In your copy, each line below is repeated exactly and no image appears.

• **SUPPLIED MATERIAL**

┄┄┄┄┄┄

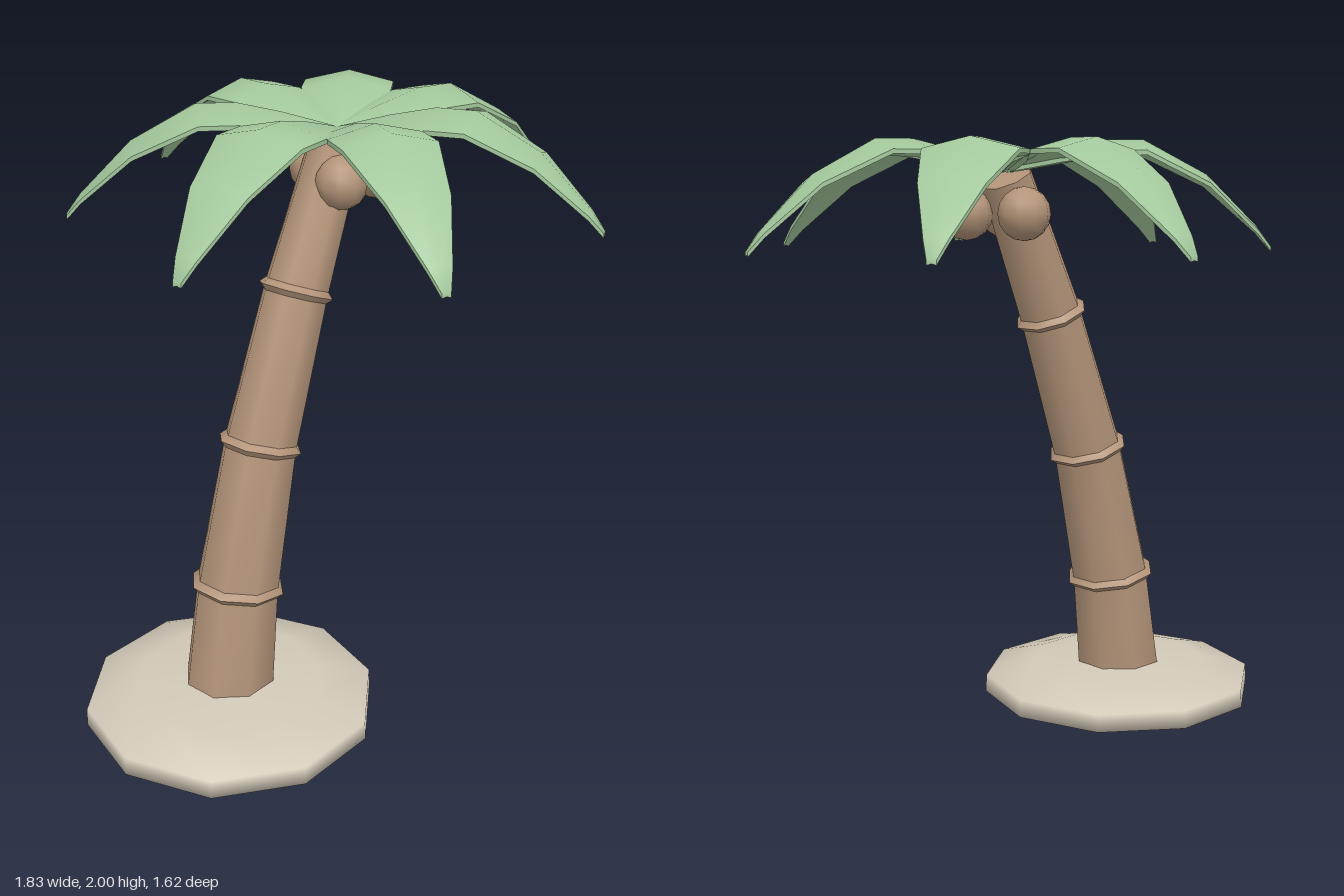
import * as THREE from 'three';
import { toCreasedNormals } from 'three/addons/utils/BufferGeometryUtils.js';

function material(name, color) {
  const m = new THREE.MeshStandardMaterial({ color });
  m.name = name;
  return m;
}

// Trunk stations: centre x, y, radius, tilt in degrees
const STATIONS = [
  [-0.435, 0.12, 0.152, 2],
  [-0.38, 0.515, 0.137, 10],
  [-0.263, 0.975, 0.119, 16.5],
  [-0.09, 1.44, 0.104, 21.5],
  [0.105, 1.88, 0.086, 26],
];
const TRUNK_Z = 0.025;

// Eight-sided cylinder bent through the stations
function trunkGeometry() {
  const n = STATIONS.length - 1;
  const g = new THREE.CylinderGeometry(1, 1, 1, 8, n, false, Math.PI / 8);
  const p = g.attributes.position;
  for (let i = 0; i < p.count; i++) {
    const [cx, cy, r, deg] = STATIONS[Math.round((p.getY(i) + 0.5) * n)];
    const t = THREE.MathUtils.degToRad(deg);
    const x = p.getX(i) * r;
    p.setXYZ(i, cx + x * Math.cos(t), cy - x * Math.sin(t), p.getZ(i) * r);
  }
  return toCreasedNormals(g, 0.9);
}

// Leaf stations: distance from crown, ridge height, half width, droop of the edges
const LEAF = [
  [0.0, 1.915, 0.02, 0.005],
  [0.17, 1.965, 0.105, 0.025],
  [0.31, 1.997, 0.146, 0.035],
  [0.43, 1.997, 0.146, 0.035],
  [0.63, 1.89, 0.098, 0.025],
  [0.79, 1.73, 0.036, 0.01],
  [0.835, 1.67, 0.014, 0.004],
];

// Thin arched blade lofted along +x
function leafGeometry() {
  const pos = [], idx = [], thick = 0.014;
  for (const [x, y, w, d] of LEAF) {
    pos.push(x, y - d, -w, x, y, 0, x, y - d, w);
    pos.push(x, y - d - thick, w, x, y - thick, 0, x, y - d - thick, -w);
  }
  const last = (LEAF.length - 1) * 6;
  for (let i = 0; i < last; i += 6) {
    for (let j = 0; j < 6; j++) {
      const k = (j + 1) % 6;
      idx.push(i + j, i + k, i + 6 + k, i + j, i + 6 + k, i + 6 + j);
    }
  }
  // blunt tip
  for (const [a, b, c] of [[0, 1, 5], [1, 4, 5], [1, 2, 4], [2, 3, 4]]) {
    idx.push(last + a, last + b, last + c);
  }
  const g = new THREE.BufferGeometry();
  g.setAttribute('position', new THREE.Float32BufferAttribute(pos, 3));
  g.setIndex(idx);
  return toCreasedNormals(g, 0.8);
}

export function createModel() {
  const model = new THREE.Group();
  model.name = 'palmTree';
  const sand = material('sand', 0xd2c9b8);
  const bark = material('bark', 0xb39479);
  const green = material('leafGreen', 0xa3c89c);

  const add = (name, geometry, mat, x = 0, y = 0, z = 0) => {
    const mesh = new THREE.Mesh(geometry, mat);
    mesh.name = name;
    mesh.position.set(x, y, z);
    model.add(mesh);
    return mesh;
  };

  // Ten-sided sand mound
  const mound = [[0, 0], [0.3, 0.022], [0.476, 0.08], [0.473, 0.14], [0.3, 0.188], [0, 0.2]]
    .map(([r, y]) => new THREE.Vector2(r, y));
  add('sandMound', new THREE.LatheGeometry(mound, 10, Math.PI / 2), sand, -0.437, 0, 0.037);

  add('trunk', trunkGeometry(), bark, 0, 0, TRUNK_Z);

  // Bevelled rings round the trunk
  for (let i = 1; i <= 3; i++) {
    const [x, y, r, deg] = STATIONS[i];
    const g = new THREE.TorusGeometry(r - 0.006, 0.024, 4, 8);
    g.rotateZ(Math.PI / 8).rotateX(Math.PI / 2);
    const ring = add('trunkRing' + i, toCreasedNormals(g, 0.9), bark, x, y, TRUNK_Z);
    ring.rotation.z = -THREE.MathUtils.degToRad(deg);
  }

  // Three coconuts under the crown
  const nut = new THREE.SphereGeometry(0.084, 10, 8);
  [[0.035, 0.1], [0.205, 0.1], [0.12, -0.075]].forEach(([x, z], i) => {
    add('coconut' + (i + 1), nut, bark, x, 1.77, z);
  });

  // Seven leaves, evenly fanned
  const leaf = leafGeometry();
  for (let i = 0; i < 7; i++) {
    const blade = add('leaf' + (i + 1), leaf, green, 0.11, 0, 0.02);
    blade.rotation.y = -(THREE.MathUtils.degToRad(17.1) + (i * Math.PI * 2) / 7);
  }
  return model;
}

┄┄┄┄┄┄

• **SOLVED PROBLEM**
import * as THREE from 'three';
import { toCreasedNormals } from 'three/addons/utils/BufferGeometryUtils.js';

function material(name, color) {
  const m = new THREE.MeshStandardMaterial({ color });
  m.name = name;
  return m;
}

// Trunk stations: centre x, y, radius, tilt in degrees
const STATIONS = [
  [-0.435, 0.12, 0.152, 2],
  [-0.38, 0.515, 0.137, 10],
  [-0.263, 0.975, 0.119, 16.5],
  [-0.09, 1.44, 0.104, 21.5],
  [0.105, 1.88, 0.086, 26],
];
const TRUNK_Z = 0.025;

// Eight-sided cylinder bent through the stations
function trunkGeometry() {
  const n = STATIONS.length - 1;
  const g = new THREE.CylinderGeometry(1, 1, 1, 8, n, false, Math.PI / 8);
  const p = g.attributes.position;
  for (let i = 0; i < p.count; i++) {
    const [cx, cy, r, deg] = STATIONS[Math.round((p.getY(i) + 0.5) * n)];
    const t = THREE.MathUtils.degToRad(deg);
    const x = p.getX(i) * r;
    p.setXYZ(i, cx + x * Math.cos(t), cy - x * Math.sin(t), p.getZ(i) * r);
  }
  return toCreasedNormals(g, 0.9);
}

// Leaf stations: distance from crown, ridge height, half width, droop of the edges
const LEAF = [
  [0.0, 1.915, 0.02, 0.005],
  [0.17, 1.965, 0.105, 0.025],
  [0.31, 1.997, 0.146, 0.035],
  [0.43, 1.997, 0.146, 0.035],
  [0.63, 1.89, 0.098, 0.025],
  [0.79, 1.73, 0.036, 0.01],
  [0.835, 1.67, 0.014, 0.004],
];

// Thin arched blade lofted along +x
function leafGeometry() {
  const pos = [], idx = [], thick = 0.014;
  for (const [x, y, w, d] of LEAF) {
    pos.push(x, y - d, -w, x, y, 0, x, y - d, w);
    pos.push(x, y - d - thick, w, x, y - thick, 0, x, y - d - thick, -w);
  }
  const last = (LEAF.length - 1) * 6;
  for (let i = 0; i < last; i += 6) {
    for (let j = 0; j < 6; j++) {
      const k = (j + 1) % 6;
      idx.push(i + j, i + k, i + 6 + k, i + j, i + 6 + k, i + 6 + j);
    }
  }
  // blunt tip
  for (const [a, b, c] of [[0, 1, 5], [1, 4, 5], [1, 2, 4], [2, 3, 4]]) {
    idx.push(last + a, last + b, last + c);
  }
  const g = new THREE.BufferGeometry();
  g.setAttribute('position', new THREE.Float32BufferAttribute(pos, 3));
  g.setIndex(idx);
  return toCreasedNormals(g, 0.8);
}

export function createModel() {
  const model = new THREE.Group();
  model.name = 'palmTree';
  const sand = material('sand', 0xd2c9b8);
  const bark = material('bark', 0xb39479);
  const green = material('leafGreen', 0xa3c89c);

  const add = (name, geometry, mat, x = 0, y = 0, z = 0) => {
    const mesh = new THREE.Mesh(geometry, mat);
    mesh.name = name;
    mesh.position.set(x, y, z);
    model.add(mesh);
    return mesh;
  };

  // Ten-sided sand mound
  const mound = [[0, 0], [0.3, 0.022], [0.476, 0.08], [0.473, 0.14], [0.3, 0.188], [0, 0.2]]
    .map(([r, y]) => new THREE.Vector2(r, y));
  add('sandMound', new THREE.LatheGeometry(mound, 10, Math.PI / 2), sand, -0.437, 0, 0.037);

  add('trunk', trunkGeometry(), bark, 0, 0, TRUNK_Z);

  // Bevelled rings round the trunk
  for (let i = 1; i <= 3; i++) {
    const [x, y, r, deg] = STATIONS[i];
    const g = new THREE.TorusGeometry(r - 0.006, 0.024, 4, 8);
    g.rotateZ(Math.PI / 8).rotateX(Math.PI / 2);
    const ring = add('trunkRing' + i, toCreasedNormals(g, 0.9), bark, x, y, TRUNK_Z);
    ring.rotation.z = -THREE.MathUtils.degToRad(deg);
  }

  // Three coconuts under the crown
  const nut = new THREE.SphereGeometry(0.084, 10, 8);
  [[0.035, 0.1], [0.205, 0.1], [0.12, -0.075]].forEach(([x, z], i) => {
    add('coconut' + (i + 1), nut, bark, x, 1.77, z);
  });

  // Seven leaves, evenly fanned
  const leaf = leafGeometry();
  for (let i = 0; i < 7; i++) {
    const blade = add('leaf' + (i + 1), leaf, green, 0.11, 0, 0.02);
    blade.rotation.y = -(THREE.MathUtils.degToRad(17.1) + (i * Math.PI * 2) / 7);
  }
  return model;
}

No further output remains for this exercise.